Friday’s verdict against Suu Kyi is the latest in a string of punishments meted out against the 77-year-old and means she now faces 20 years in jail.
However, this is the first time Suu Kyi — a figurehead of opposition to decades of military rule in the country — has been sentenced to hard labor since the country’s most recent military coup in 2021. She was given hard labor in a separate trial under a previous administration in 2009 but that sentence was commuted.
Friday’s trial related to the November 2020 general election that her National League for Democracy won with a landslide, defeating a party created by the military. Three months after that election the military seized power to prevent Suu Kyi’s party forming a government, alleging electoral fraud.
Suu Kyi and her party deny those allegations and say they won the election fairly.
She has also denied a string of other charges that have been brought against her in a series of secretive trials since she was detained more than a year ago.
Suu Kyi is currently being held in solitary confinement at a prison in the capital Naypyitaw.
Last month, state media outlets in Myanmar reported that a court had sentenced her to six years in prison after convicting her on four counts of corruption. That verdict, which raised her total prison time to 17 years, coincided with a visit by the UN’s Special Envoy on Myanmar, who had come to investigate the deteriorating human rights situation in the country.
Suu Kyi has also previously been found guilty of offenses ranging from graft to election violations.
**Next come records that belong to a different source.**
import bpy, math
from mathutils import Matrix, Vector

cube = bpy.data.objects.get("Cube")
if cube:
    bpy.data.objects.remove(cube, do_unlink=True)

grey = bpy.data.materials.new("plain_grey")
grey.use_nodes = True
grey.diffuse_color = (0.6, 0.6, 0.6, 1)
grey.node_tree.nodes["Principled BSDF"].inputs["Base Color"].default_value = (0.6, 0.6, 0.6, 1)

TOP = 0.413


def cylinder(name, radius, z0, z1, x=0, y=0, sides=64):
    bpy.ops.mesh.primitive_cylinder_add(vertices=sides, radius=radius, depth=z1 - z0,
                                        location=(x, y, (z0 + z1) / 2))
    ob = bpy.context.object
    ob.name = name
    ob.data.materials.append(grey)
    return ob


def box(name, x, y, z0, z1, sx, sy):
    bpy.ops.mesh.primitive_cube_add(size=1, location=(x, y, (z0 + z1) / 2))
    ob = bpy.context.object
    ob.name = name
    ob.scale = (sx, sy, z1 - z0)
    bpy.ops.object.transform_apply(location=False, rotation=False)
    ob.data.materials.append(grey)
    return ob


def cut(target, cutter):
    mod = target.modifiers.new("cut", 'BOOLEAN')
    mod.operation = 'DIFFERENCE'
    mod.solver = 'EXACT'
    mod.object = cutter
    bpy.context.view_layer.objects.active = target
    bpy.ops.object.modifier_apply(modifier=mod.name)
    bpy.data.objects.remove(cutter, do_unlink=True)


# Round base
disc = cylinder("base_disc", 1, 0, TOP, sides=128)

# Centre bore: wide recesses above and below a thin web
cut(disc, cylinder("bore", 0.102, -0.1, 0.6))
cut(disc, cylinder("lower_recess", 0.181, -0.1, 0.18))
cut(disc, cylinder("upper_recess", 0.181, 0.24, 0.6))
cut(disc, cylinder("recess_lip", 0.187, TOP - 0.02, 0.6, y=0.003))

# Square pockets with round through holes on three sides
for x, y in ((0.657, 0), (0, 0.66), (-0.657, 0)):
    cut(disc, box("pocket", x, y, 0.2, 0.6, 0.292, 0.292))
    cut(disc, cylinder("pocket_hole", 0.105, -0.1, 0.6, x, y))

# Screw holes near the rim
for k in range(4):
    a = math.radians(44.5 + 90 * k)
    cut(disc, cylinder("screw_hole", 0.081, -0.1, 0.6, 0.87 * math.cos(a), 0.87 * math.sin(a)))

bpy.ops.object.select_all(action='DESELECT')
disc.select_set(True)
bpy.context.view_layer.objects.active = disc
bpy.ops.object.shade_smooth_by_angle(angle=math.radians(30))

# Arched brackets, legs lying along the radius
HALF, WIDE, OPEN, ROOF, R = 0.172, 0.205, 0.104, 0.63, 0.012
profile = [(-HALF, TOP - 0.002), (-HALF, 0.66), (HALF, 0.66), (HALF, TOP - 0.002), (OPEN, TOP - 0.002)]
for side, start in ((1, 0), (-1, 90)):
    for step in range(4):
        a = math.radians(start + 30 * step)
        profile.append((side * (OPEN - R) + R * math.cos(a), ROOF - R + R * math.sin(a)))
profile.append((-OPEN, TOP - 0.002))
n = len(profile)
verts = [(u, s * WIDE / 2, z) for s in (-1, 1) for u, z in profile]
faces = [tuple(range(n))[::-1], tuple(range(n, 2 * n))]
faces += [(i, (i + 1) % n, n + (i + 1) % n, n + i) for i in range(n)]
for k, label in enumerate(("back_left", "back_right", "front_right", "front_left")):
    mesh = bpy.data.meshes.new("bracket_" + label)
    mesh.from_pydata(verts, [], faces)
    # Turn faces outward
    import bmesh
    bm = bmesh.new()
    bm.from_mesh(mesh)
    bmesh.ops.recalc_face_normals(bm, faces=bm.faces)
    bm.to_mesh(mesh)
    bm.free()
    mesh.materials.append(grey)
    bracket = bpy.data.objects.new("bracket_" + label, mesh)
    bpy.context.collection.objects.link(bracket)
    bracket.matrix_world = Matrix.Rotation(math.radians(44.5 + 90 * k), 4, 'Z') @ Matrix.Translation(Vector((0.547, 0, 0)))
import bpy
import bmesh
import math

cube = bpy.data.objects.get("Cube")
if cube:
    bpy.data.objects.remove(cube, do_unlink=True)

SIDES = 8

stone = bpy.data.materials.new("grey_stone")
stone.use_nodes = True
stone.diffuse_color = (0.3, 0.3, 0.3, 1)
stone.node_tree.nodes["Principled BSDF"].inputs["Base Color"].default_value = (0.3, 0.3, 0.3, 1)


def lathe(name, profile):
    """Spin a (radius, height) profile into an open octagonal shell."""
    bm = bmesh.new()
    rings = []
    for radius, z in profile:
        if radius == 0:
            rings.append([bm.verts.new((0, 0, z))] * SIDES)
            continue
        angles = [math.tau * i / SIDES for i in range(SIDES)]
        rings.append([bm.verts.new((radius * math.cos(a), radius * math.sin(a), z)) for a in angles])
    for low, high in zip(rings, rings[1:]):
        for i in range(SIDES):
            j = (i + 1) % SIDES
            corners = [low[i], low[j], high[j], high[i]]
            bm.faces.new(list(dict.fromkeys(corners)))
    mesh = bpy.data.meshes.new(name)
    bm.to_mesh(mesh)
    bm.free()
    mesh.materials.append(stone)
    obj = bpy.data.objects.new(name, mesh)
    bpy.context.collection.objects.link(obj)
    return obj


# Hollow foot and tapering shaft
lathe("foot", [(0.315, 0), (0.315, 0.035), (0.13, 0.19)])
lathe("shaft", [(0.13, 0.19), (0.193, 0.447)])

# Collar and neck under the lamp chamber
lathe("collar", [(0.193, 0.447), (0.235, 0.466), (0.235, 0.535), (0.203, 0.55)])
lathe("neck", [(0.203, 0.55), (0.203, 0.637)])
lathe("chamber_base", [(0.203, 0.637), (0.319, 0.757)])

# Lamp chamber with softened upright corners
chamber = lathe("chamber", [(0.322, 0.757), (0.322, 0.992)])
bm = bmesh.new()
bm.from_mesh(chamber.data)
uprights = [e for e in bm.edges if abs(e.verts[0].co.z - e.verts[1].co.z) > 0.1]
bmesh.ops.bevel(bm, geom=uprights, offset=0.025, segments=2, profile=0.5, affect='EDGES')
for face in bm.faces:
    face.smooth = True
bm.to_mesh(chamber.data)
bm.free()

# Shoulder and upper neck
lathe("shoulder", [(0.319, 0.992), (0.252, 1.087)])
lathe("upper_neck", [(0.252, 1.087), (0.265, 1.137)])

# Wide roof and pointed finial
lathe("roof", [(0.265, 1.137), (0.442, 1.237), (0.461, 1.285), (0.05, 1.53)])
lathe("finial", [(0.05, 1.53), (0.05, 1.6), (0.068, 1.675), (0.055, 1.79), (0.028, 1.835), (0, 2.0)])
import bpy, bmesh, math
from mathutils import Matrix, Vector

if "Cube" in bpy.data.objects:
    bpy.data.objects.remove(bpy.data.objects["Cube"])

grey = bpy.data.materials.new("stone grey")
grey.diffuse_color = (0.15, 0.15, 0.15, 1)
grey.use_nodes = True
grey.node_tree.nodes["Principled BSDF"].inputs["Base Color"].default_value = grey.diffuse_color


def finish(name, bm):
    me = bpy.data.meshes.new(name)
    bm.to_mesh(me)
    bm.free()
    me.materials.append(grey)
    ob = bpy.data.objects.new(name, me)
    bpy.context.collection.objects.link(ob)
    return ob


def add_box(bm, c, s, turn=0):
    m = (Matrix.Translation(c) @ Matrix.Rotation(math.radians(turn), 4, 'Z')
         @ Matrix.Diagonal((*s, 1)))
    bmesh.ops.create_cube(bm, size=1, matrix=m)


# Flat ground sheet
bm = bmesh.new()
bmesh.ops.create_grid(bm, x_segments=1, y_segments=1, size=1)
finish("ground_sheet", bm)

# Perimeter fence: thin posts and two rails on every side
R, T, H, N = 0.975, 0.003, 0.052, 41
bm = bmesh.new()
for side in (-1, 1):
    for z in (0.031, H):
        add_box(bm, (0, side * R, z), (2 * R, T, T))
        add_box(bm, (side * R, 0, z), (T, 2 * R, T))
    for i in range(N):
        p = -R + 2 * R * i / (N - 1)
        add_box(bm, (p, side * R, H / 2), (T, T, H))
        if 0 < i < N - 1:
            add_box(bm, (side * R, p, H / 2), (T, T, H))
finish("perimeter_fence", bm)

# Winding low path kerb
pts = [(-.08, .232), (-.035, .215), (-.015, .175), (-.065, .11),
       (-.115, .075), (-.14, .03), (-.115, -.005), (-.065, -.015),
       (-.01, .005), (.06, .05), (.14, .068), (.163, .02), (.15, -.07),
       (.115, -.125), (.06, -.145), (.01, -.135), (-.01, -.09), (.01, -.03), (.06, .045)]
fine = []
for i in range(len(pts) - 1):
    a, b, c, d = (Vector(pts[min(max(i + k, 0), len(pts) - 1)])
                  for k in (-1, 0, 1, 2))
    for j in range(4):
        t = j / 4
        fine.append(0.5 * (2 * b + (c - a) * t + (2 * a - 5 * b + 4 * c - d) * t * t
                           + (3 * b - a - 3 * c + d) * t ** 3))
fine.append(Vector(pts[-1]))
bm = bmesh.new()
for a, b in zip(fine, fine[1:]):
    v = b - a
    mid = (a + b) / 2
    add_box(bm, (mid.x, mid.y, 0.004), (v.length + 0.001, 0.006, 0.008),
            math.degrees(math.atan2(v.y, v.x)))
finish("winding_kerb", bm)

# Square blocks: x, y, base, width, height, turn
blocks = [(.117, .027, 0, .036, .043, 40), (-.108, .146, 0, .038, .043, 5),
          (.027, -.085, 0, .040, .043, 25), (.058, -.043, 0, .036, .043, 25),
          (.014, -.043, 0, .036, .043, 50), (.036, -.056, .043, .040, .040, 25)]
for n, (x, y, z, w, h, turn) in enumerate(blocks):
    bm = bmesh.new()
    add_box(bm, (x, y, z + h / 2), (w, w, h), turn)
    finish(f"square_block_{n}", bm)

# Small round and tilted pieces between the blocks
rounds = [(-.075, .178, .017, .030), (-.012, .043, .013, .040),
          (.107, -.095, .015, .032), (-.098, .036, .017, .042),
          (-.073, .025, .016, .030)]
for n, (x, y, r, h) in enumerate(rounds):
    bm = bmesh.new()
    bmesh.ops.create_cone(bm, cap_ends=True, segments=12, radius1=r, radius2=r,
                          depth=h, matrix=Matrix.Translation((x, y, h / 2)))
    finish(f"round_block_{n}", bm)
Rights groups have repeatedly expressed concerns about the punishment of pro-democracy activists in the country since the 2021 coup. In July, the military junta executed two prominent pro-democracy activists and two other men accused of terrorism, following a trial condemned by the UN and rights groups.